> **Listed records**:
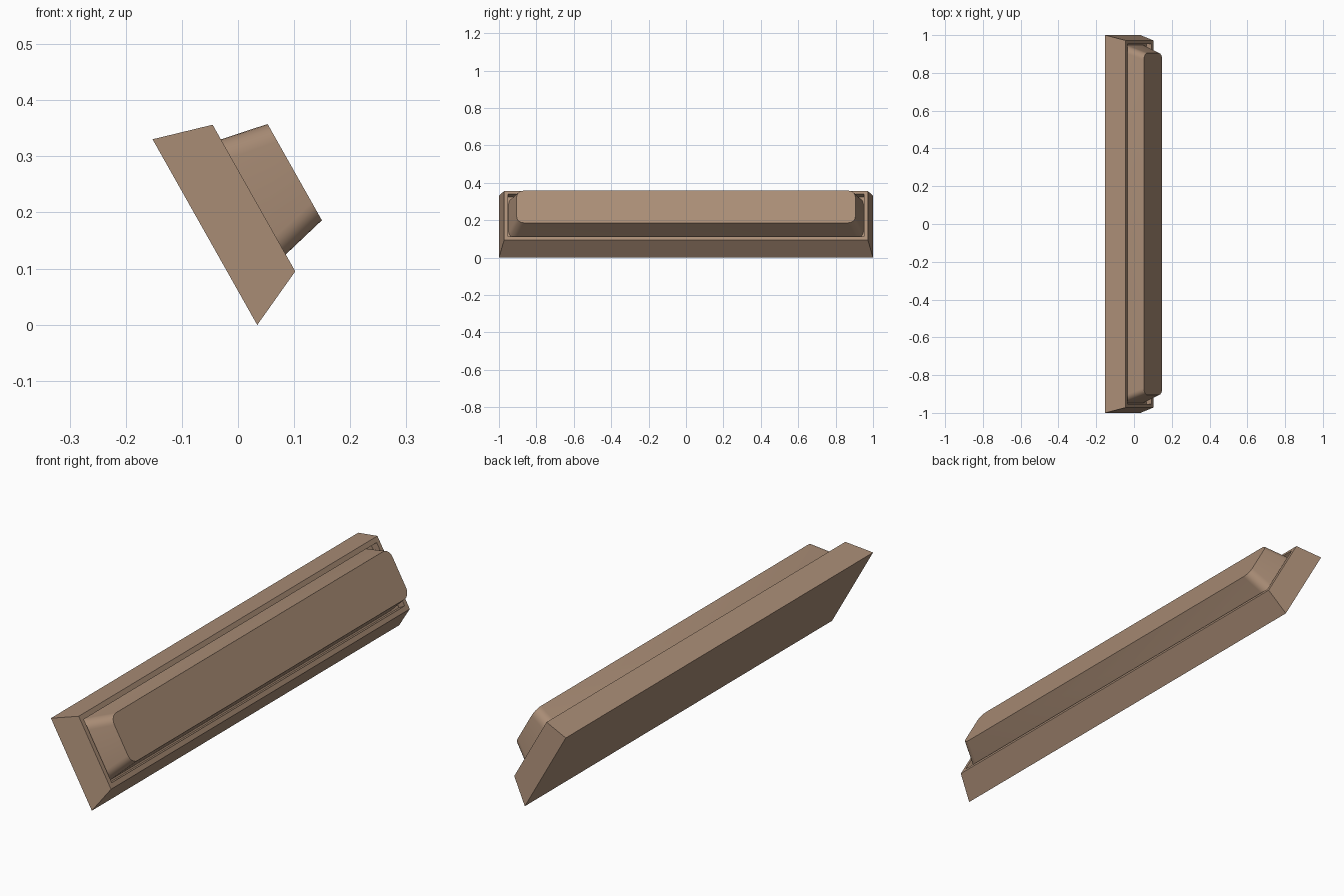
import bpy, bmesh, math
from mathutils import Vector

if "Cube" in bpy.data.objects:
    bpy.data.objects.remove(bpy.data.objects["Cube"], do_unlink=True)

brown = bpy.data.materials.new("warm brown")
brown.use_nodes = True
colour = (0.40, 0.266, 0.181, 1)
brown.diffuse_color = colour
brown.node_tree.nodes["Principled BSDF"].inputs["Base Color"].default_value = colour

# Tilted frame: up the slope, and outward from the sloping back
SLOPE = Vector((-0.491, 0, 0.871))
OUT = Vector((0.871, 0, 0.491))
CENTRE = Vector((-0.059, 0, 0.165))


def ring(bm, low, high, half, out, radius=0.0, steps=6):
    """Rectangle loop at distance out, with optional rounded corners."""
    verts = []
    corners = [(high, 1, 0), (low, 1, 90), (low, -1, 180), (high, -1, 270)]
    for edge, side, start in corners:
        cu = edge - math.copysign(radius, edge)
        cy = side * (half - radius)
        for i in range(steps + 1 if radius else 1):
            # sweep from the slope edge to the end edge, or back again
            a = math.radians(start + 90 * i / steps)
            u, y = cu + radius * math.cos(a), cy + radius * math.sin(a)
            if not radius:
                u, y = cu, cy
            verts.append(bm.verts.new(CENTRE + SLOPE * u + OUT * out + Vector((0, y, 0))))
    return verts


def loft(name, sections):
    """Skin a closed solid through a list of rings."""
    bm = bmesh.new()
    rings = [ring(bm, *s) for s in sections]
    for a, b in zip(rings, rings[1:]):
        for i in range(len(a)):
            j = (i + 1) % len(a)
            bm.faces.new((a[i], a[j], b[j], b[i]))
    bm.faces.new(rings[0])
    bm.faces.new(rings[-1])
    bmesh.ops.recalc_face_normals(bm, faces=bm.faces)
    mesh = bpy.data.meshes.new(name)
    bm.to_mesh(mesh)
    bm.free()
    mesh.materials.append(brown)
    obj = bpy.data.objects.new(name, mesh)
    bpy.context.collection.objects.link(obj)
    bpy.ops.object.select_all(action="DESELECT")
    obj.select_set(True)
    bpy.context.view_layer.objects.active = obj
    bpy.ops.object.shade_smooth_by_angle(angle=math.radians(25))
    return obj


# Tapered base tray with a thin rim around a shallow recess
loft("base_tray", [
    (-0.19, 0.19, 1.0, 0.0),
    (-0.14, 0.16, 0.972, 0.106),
    (-0.12, 0.14, 0.953, 0.106),
    (-0.12, 0.14, 0.953, 0.076),
])

# Tapered raised block with rounded corners, seated in the recess
loft("raised_block", [
    (-0.113, 0.136, 0.948, 0.076, 0.038),
    (-0.084, 0.113, 0.905, 0.192, 0.036),
])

> **Assigned task**:
Word for word, restate the lines running from the one containing "u, y = cu + radius" through the final line of the records above, and nothing besides.

> **Written response**:
            u, y = cu + radius * math.cos(a), cy + radius * math.sin(a)
            if not radius:
                u, y = cu, cy
            verts.append(bm.verts.new(CENTRE + SLOPE * u + OUT * out + Vector((0, y, 0))))
    return verts


def loft(name, sections):
    """Skin a closed solid through a list of rings."""
    bm = bmesh.new()
    rings = [ring(bm, *s) for s in sections]
    for a, b in zip(rings, rings[1:]):
        for i in range(len(a)):
            j = (i + 1) % len(a)
            bm.faces.new((a[i], a[j], b[j], b[i]))
    bm.faces.new(rings[0])
    bm.faces.new(rings[-1])
    bmesh.ops.recalc_face_normals(bm, faces=bm.faces)
    mesh = bpy.data.meshes.new(name)
    bm.to_mesh(mesh)
    bm.free()
    mesh.materials.append(brown)
    obj = bpy.data.objects.new(name, mesh)
    bpy.context.collection.objects.link(obj)
    bpy.ops.object.select_all(action="DESELECT")
    obj.select_set(True)
    bpy.context.view_layer.objects.active = obj
    bpy.ops.object.shade_smooth_by_angle(angle=math.radians(25))
    return obj


# Tapered base tray with a thin rim around a shallow recess
loft("base_tray", [
    (-0.19, 0.19, 1.0, 0.0),
    (-0.14, 0.16, 0.972, 0.106),
    (-0.12, 0.14, 0.953, 0.106),
    (-0.12, 0.14, 0.953, 0.076),
])

# Tapered raised block with rounded corners, seated in the recess
loft("raised_block", [
    (-0.113, 0.136, 0.948, 0.076, 0.038),
    (-0.084, 0.113, 0.905, 0.192, 0.036),
])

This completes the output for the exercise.